EXERCISE DESCRIPTION:
Word for word, retype the first line of the records and every following line through the one containing "for (let i = 0;".
========
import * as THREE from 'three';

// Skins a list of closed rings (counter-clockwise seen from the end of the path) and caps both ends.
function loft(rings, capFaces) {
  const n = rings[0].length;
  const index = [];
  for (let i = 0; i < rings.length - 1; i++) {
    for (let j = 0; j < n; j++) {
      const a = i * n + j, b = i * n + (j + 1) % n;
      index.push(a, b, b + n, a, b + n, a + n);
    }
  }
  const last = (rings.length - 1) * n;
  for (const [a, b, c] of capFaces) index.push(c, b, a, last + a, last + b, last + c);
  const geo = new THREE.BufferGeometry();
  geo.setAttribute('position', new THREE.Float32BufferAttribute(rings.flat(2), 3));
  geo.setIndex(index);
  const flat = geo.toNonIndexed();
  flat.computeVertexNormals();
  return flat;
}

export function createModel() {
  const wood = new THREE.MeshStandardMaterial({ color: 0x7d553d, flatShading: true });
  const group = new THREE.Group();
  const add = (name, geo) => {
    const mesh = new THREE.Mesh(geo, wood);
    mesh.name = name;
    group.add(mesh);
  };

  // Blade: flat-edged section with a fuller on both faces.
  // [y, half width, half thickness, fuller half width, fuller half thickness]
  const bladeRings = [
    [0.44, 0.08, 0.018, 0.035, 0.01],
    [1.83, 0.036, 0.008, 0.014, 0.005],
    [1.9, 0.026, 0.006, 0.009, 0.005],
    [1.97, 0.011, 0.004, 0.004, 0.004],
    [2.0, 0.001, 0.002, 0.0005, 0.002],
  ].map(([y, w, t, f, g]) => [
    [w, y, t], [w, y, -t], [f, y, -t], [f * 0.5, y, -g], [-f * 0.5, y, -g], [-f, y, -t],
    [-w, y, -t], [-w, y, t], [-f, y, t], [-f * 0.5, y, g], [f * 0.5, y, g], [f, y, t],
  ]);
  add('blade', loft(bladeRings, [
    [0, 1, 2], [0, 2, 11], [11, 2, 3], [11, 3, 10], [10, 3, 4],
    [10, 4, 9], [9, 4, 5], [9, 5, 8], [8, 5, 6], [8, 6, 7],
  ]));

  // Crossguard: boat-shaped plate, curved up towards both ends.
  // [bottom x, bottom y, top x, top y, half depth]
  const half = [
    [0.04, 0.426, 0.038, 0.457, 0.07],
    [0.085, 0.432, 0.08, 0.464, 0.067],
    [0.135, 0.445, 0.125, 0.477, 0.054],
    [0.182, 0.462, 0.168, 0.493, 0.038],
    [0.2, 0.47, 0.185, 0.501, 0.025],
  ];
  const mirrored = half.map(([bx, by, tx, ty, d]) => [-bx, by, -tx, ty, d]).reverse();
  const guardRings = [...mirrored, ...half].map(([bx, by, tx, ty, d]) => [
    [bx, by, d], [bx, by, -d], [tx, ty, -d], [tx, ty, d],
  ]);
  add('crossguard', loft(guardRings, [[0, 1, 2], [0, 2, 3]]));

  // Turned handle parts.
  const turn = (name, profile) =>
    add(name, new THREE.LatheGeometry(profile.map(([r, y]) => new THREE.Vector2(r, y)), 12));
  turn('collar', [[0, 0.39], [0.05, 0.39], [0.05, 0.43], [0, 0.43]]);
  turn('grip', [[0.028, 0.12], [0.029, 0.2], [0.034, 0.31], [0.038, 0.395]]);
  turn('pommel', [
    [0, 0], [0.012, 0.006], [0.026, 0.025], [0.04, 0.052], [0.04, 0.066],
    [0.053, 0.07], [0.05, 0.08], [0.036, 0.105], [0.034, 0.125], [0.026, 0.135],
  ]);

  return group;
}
========
TASK RESULT:
import * as THREE from 'three';

// Skins a list of closed rings (counter-clockwise seen from the end of the path) and caps both ends.
function loft(rings, capFaces) {
  const n = rings[0].length;
  const index = [];
  for (let i = 0; i < rings.length - 1; i++) {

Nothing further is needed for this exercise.